Records:
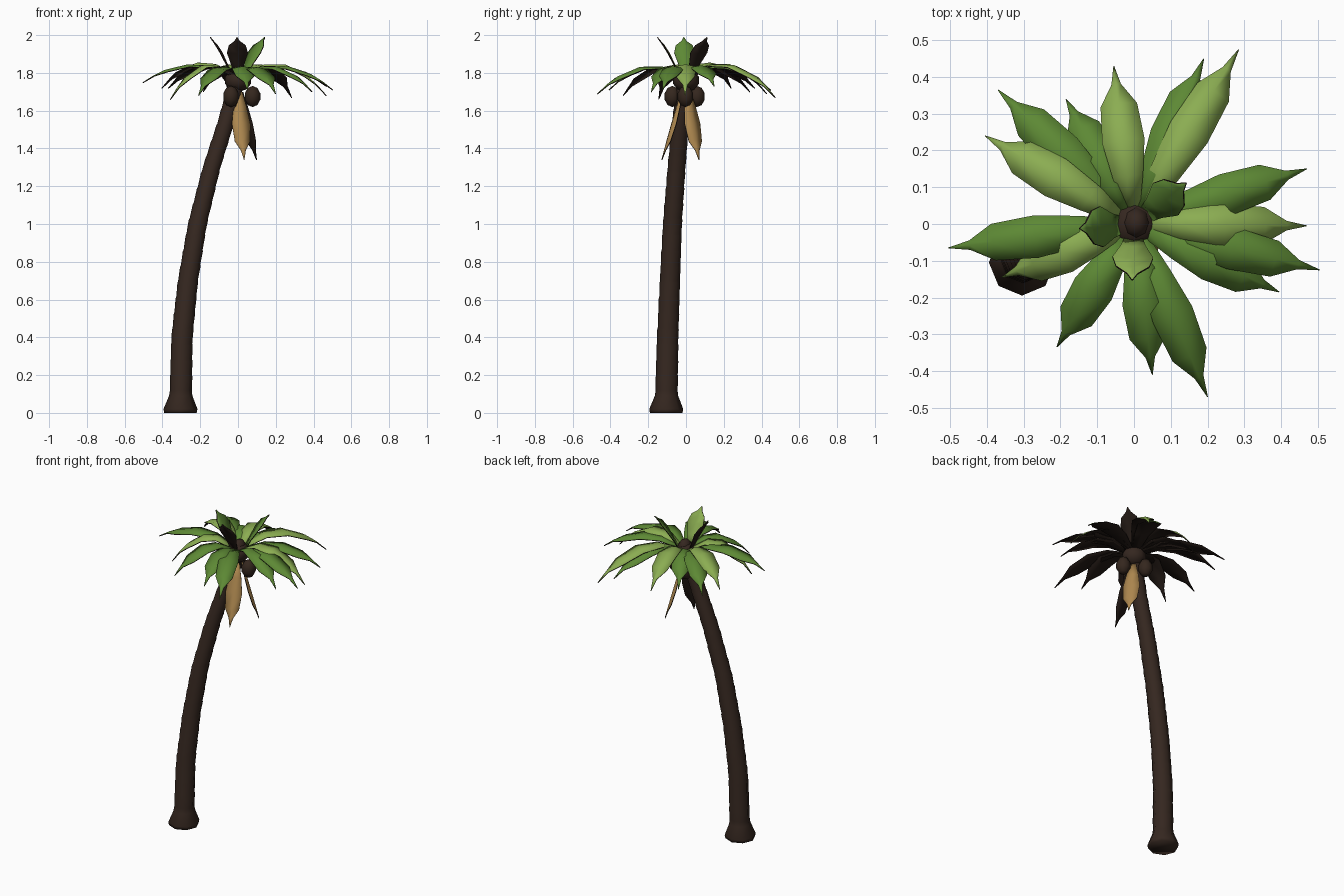
import bpy, bmesh, math
from mathutils import Vector

if "Cube" in bpy.data.objects:
    bpy.data.objects.remove(bpy.data.objects["Cube"])


def material(name, rgb):
    m = bpy.data.materials.new(name)
    m.diffuse_color = (*rgb, 1)
    m.use_nodes = True
    m.node_tree.nodes["Principled BSDF"].inputs["Base Color"].default_value = m.diffuse_color
    return m


BARK = material("bark", (0.035, 0.02, 0.014))
NUT = material("nut", (0.035, 0.02, 0.013))
UNDER = material("leaf_underside", (0.018, 0.011, 0.008))
DARK = material("dark_leaf", (0.11, 0.25, 0.035))
LIGHT = material("light_leaf", (0.26, 0.42, 0.085))
TAN = material("dry_leaf", (0.43, 0.25, 0.08))


def make_object(name, bm, *mats):
    me = bpy.data.meshes.new(name)
    bm.to_mesh(me)
    bm.free()
    for m in mats:
        me.materials.append(m)
    for p in me.polygons:
        p.use_smooth = True
    ob = bpy.data.objects.new(name, me)
    bpy.context.collection.objects.link(ob)
    return ob


def frond(name, base, ctrl, tip, mat, widths, droop=0.2):
    """Folded leaf blade along a quadratic curve; dark shell on the underside."""
    p0, p1, p2 = Vector(base), Vector(ctrl), Vector(tip)
    side = Vector((0, 0, 1)).cross(p2 - p0).normalized()
    bm = bmesh.new()
    rows = []
    for t, w in widths:
        c = p0 * (1 - t) ** 2 + p1 * 2 * t * (1 - t) + p2 * t * t
        tangent = 2 * (1 - t) * (p1 - p0) + 2 * t * (p2 - p1)
        up = tangent.cross(side).normalized()
        edge = c - up * w * droop
        rows.append([bm.verts.new(v) for v in (edge + side * w, c, edge - side * w)])
    for a, b in zip(rows, rows[1:]):
        for i in (0, 1):
            bm.faces.new((a[i], a[i + 1], b[i + 1], b[i]))
    ob = make_object(name, bm, mat, UNDER)
    s = ob.modifiers.new("shell", 'SOLIDIFY')
    s.thickness = 0.005
    s.offset = -1
    s.material_offset = 1
    s.material_offset_rim = 1
    return ob


# Trunk: leaning eight-sided tube with slight bark steps and a flared foot
KEYS = [(0, -0.305, -0.105), (0.4, -0.297, -0.097), (0.7, -0.265, -0.085), (1.0, -0.215, -0.072),
        (1.3, -0.14, -0.05), (1.55, -0.06, -0.028), (1.78, 0.0, 0.0)]


def trunk_centre(z):
    for a, b in zip(KEYS, KEYS[1:]):
        if z <= b[0]:
            f = (z - a[0]) / (b[0] - a[0])
            return a[1] + f * (b[1] - a[1]), a[2] + f * (b[2] - a[2])
    return KEYS[-1][1:]


profile = [(0, 0.086), (0.02, 0.09), (0.09, 0.062)]
for i in range(20):
    z = 0.12 + i * 0.083
    r = 0.059 - 0.018 * z / 1.78
    profile += [(z, r), (z + 0.07, r + 0.002)]
bm = bmesh.new()
rings = []
for z, r in profile:
    x, y = trunk_centre(z)
    rings.append([bm.verts.new((x + r * math.cos(k * math.tau / 8),
                                y + r * math.sin(k * math.tau / 8), z)) for k in range(8)])
for a, b in zip(rings, rings[1:]):
    for k in range(8):
        bm.faces.new((a[k], a[(k + 1) % 8], b[(k + 1) % 8], b[k]))
bm.faces.new(rings[0][::-1])
bm.faces.new(rings[-1])
make_object("trunk", bm, BARK)


# Crown heart, bud and coconuts
def ball(name, loc, scale, seg=8, mat=NUT):
    bm = bmesh.new()
    bmesh.ops.create_uvsphere(bm, u_segments=seg, v_segments=5, radius=1)
    for v in bm.verts:
        v.co = Vector(loc) + v.co * Vector(scale)
    return make_object(name, bm, mat)


ball("crown_heart", (0, 0, 1.76), (0.072, 0.072, 0.06), mat=BARK)
ball("crown_bud", (0.006, 0.003, 1.79), (0.038, 0.045, 0.05), mat=BARK)
for i, (x, y) in enumerate([(0.077, -0.003), (-0.037, -0.072), (-0.037, 0.058)]):
    ball(f"coconut_{i}", (x, y, 1.675), (0.043, 0.043, 0.056))

# Spreading fronds: tip position and colour
BLADE = [(0, 0.02), (0.25, 0.042), (0.5, 0.058), (0.75, 0.05), (0.88, 0.013), (1, 0.001)]
TIPS = [(0.285, 0.475, 1.67, LIGHT), (0.19, 0.45, 1.71, DARK), (-0.055, 0.43, 1.69, LIGHT),
        (-0.185, 0.34, 1.70, DARK), (-0.37, 0.365, 1.72, DARK), (-0.405, 0.24, 1.72, LIGHT),
        (-0.505, -0.065, 1.75, DARK), (-0.36, -0.145, 1.66, LIGHT), (-0.21, -0.335, 1.68, DARK),
        (0.05, -0.41, 1.71, DARK), (0.20, -0.47, 1.69, DARK), (0.395, -0.185, 1.70, DARK),
        (0.505, -0.125, 1.71, DARK), (0.47, -0.005, 1.68, LIGHT), (0.47, 0.15, 1.73, DARK)]
for i, (x, y, z, mat) in enumerate(TIPS):
    d = Vector((x, y, 0)).normalized() * 0.03
    top = 1.955 if mat is LIGHT else 1.92
    frond(f"frond_{i}", (d.x, d.y, 1.79), (x * 0.53, y * 0.53, top), (x, y, z), mat, BLADE)

# Upright young fronds around the bud
YOUNG = [(0, 0.024), (0.25, 0.034), (0.55, 0.055), (0.75, 0.045), (0.88, 0.014), (1, 0.001)]
for i, (x, y, mat) in enumerate([(0.14, 0.11, DARK), (-0.145, -0.012, DARK), (-0.005, -0.15, LIGHT)]):
    frond(f"young_frond_{i}", (x * 0.25, y * 0.25, 1.79), (x * 0.55, y * 0.55, 1.90),
          (x, y, 1.99), mat, YOUNG, -0.1)

# Dry hanging fronds
DRY = [(0, 0.018), (0.25, 0.036), (0.5, 0.05), (0.75, 0.042), (0.88, 0.013), (1, 0.001)]
for i, (x, y) in enumerate([(0.033, -0.13), (0.10, 0.07)]):
    frond(f"dry_frond_{i}", (x * 0.2, y * 0.2, 1.70), (x * 0.55, y * 0.55, 1.55),
          (x, y, 1.34), TAN, DRY)
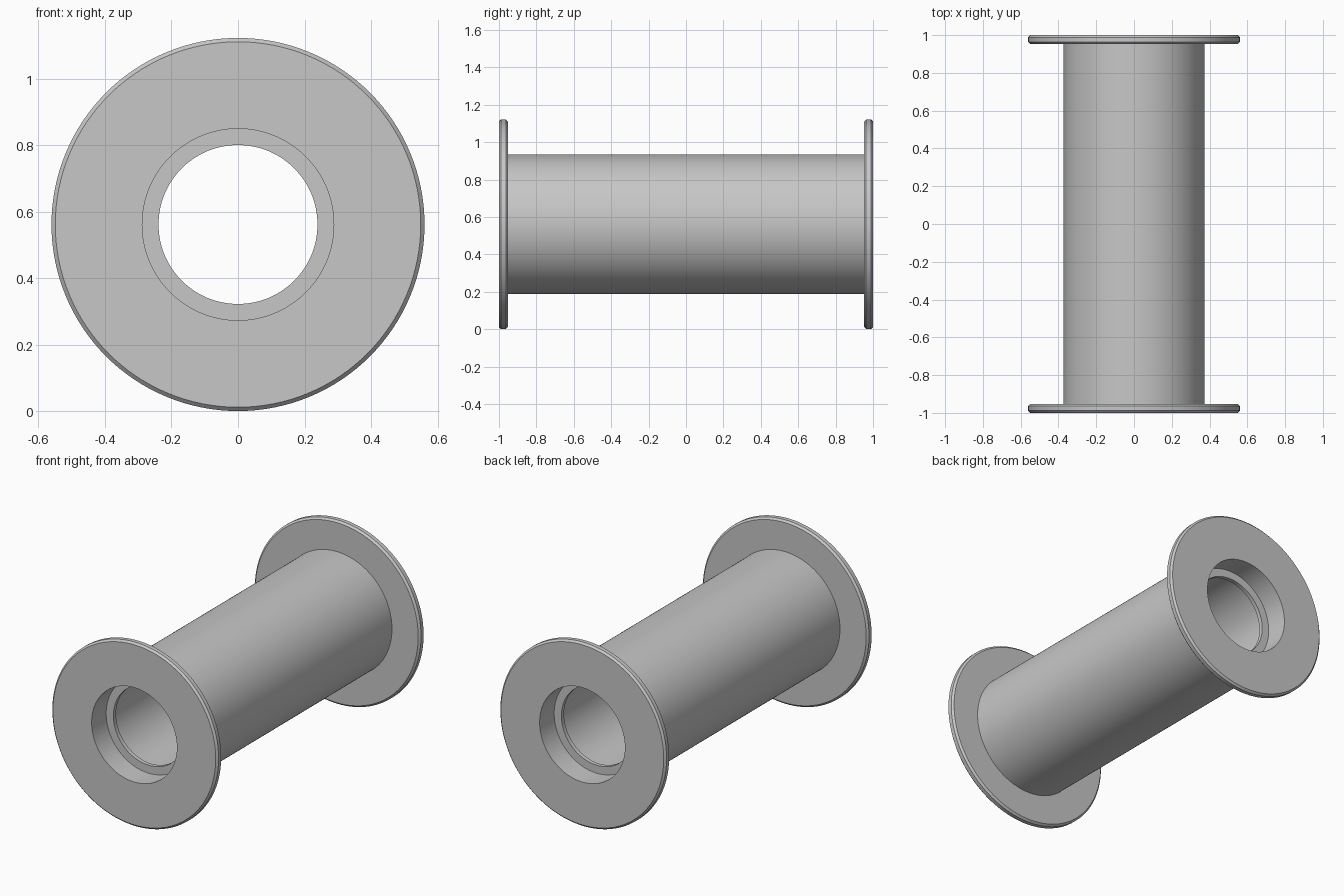
import bpy, bmesh, math

if "Cube" in bpy.data.objects:
    bpy.data.objects.remove(bpy.data.objects["Cube"])

SEGMENTS = 128
FLANGE_R, BARREL_R = 0.561, 0.373
RECESS_R, LIP_R, BORE_R = 0.288, 0.239, 0.288
THICK, CHAMFER = 0.048, 0.0115
RECESS_DEPTH, LIP_THICK = 0.14, 0.025

# Half profile (radius, y), from barrel outside round the flange into the bore
half = [
    (BARREL_R, 1 - THICK),                    # barrel meets flange
    (FLANGE_R - CHAMFER, 1 - THICK),          # flange inner face
    (FLANGE_R, 1 - THICK + CHAMFER),          # chamfered rim
    (FLANGE_R, 1 - CHAMFER),
    (FLANGE_R - CHAMFER, 1),                  # flange outer face
    (RECESS_R, 1),
    (RECESS_R, 1 - RECESS_DEPTH),             # end recess
    (LIP_R, 1 - RECESS_DEPTH),                # retaining lip
    (LIP_R, 1 - RECESS_DEPTH - LIP_THICK),
    (BORE_R, 1 - RECESS_DEPTH - LIP_THICK),   # inner bore
]
profile = half + [(r, -y) for r, y in reversed(half)]

# Revolve the closed profile about the y axis
bm = bmesh.new()
rings = []
for i in range(SEGMENTS):
    a = 2 * math.pi * i / SEGMENTS
    rings.append([bm.verts.new((r * math.cos(a), y, r * math.sin(a) + FLANGE_R))
                  for r, y in profile])
n = len(profile)
for i in range(SEGMENTS):
    p, q = rings[i], rings[(i + 1) % SEGMENTS]
    for j in range(n):
        k = (j + 1) % n
        bm.faces.new((p[j], p[k], q[k], q[j]))
bmesh.ops.recalc_face_normals(bm, faces=bm.faces)

mesh = bpy.data.meshes.new("flanged_spool")
bm.to_mesh(mesh)
bm.free()
spool = bpy.data.objects.new("flanged_spool", mesh)
bpy.context.collection.objects.link(spool)

# Single grey finish
grey = bpy.data.materials.new("grey")
grey.diffuse_color = (0.57, 0.57, 0.57, 1)
grey.use_nodes = True
grey.node_tree.nodes["Principled BSDF"].inputs["Base Color"].default_value = grey.diffuse_color
mesh.materials.append(grey)

# Smooth round walls, crisp edges
bpy.context.view_layer.objects.active = spool
spool.select_set(True)
bpy.ops.object.shade_smooth_by_angle(angle=math.radians(30))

Exercise instructions:
Please extract exactly the lines of the data, from the first through the line containing "return a[1] +", and add no pictures to the copy.

Written answer:
import bpy, bmesh, math
from mathutils import Vector

if "Cube" in bpy.data.objects:
    bpy.data.objects.remove(bpy.data.objects["Cube"])


def material(name, rgb):
    m = bpy.data.materials.new(name)
    m.diffuse_color = (*rgb, 1)
    m.use_nodes = True
    m.node_tree.nodes["Principled BSDF"].inputs["Base Color"].default_value = m.diffuse_color
    return m


BARK = material("bark", (0.035, 0.02, 0.014))
NUT = material("nut", (0.035, 0.02, 0.013))
UNDER = material("leaf_underside", (0.018, 0.011, 0.008))
DARK = material("dark_leaf", (0.11, 0.25, 0.035))
LIGHT = material("light_leaf", (0.26, 0.42, 0.085))
TAN = material("dry_leaf", (0.43, 0.25, 0.08))


def make_object(name, bm, *mats):
    me = bpy.data.meshes.new(name)
    bm.to_mesh(me)
    bm.free()
    for m in mats:
        me.materials.append(m)
    for p in me.polygons:
        p.use_smooth = True
    ob = bpy.data.objects.new(name, me)
    bpy.context.collection.objects.link(ob)
    return ob


def frond(name, base, ctrl, tip, mat, widths, droop=0.2):
    """Folded leaf blade along a quadratic curve; dark shell on the underside."""
    p0, p1, p2 = Vector(base), Vector(ctrl), Vector(tip)
    side = Vector((0, 0, 1)).cross(p2 - p0).normalized()
    bm = bmesh.new()
    rows = []
    for t, w in widths:
        c = p0 * (1 - t) ** 2 + p1 * 2 * t * (1 - t) + p2 * t * t
        tangent = 2 * (1 - t) * (p1 - p0) + 2 * t * (p2 - p1)
        up = tangent.cross(side).normalized()
        edge = c - up * w * droop
        rows.append([bm.verts.new(v) for v in (edge + side * w, c, edge - side * w)])
    for a, b in zip(rows, rows[1:]):
        for i in (0, 1):
            bm.faces.new((a[i], a[i + 1], b[i + 1], b[i]))
    ob = make_object(name, bm, mat, UNDER)
    s = ob.modifiers.new("shell", 'SOLIDIFY')
    s.thickness = 0.005
    s.offset = -1
    s.material_offset = 1
    s.material_offset_rim = 1
    return ob


# Trunk: leaning eight-sided tube with slight bark steps and a flared foot
KEYS = [(0, -0.305, -0.105), (0.4, -0.297, -0.097), (0.7, -0.265, -0.085), (1.0, -0.215, -0.072),
        (1.3, -0.14, -0.05), (1.55, -0.06, -0.028), (1.78, 0.0, 0.0)]


def trunk_centre(z):
    for a, b in zip(KEYS, KEYS[1:]):
        if z <= b[0]:
            f = (z - a[0]) / (b[0] - a[0])
            return a[1] + f * (b[1] - a[1]), a[2] + f * (b[2] - a[2])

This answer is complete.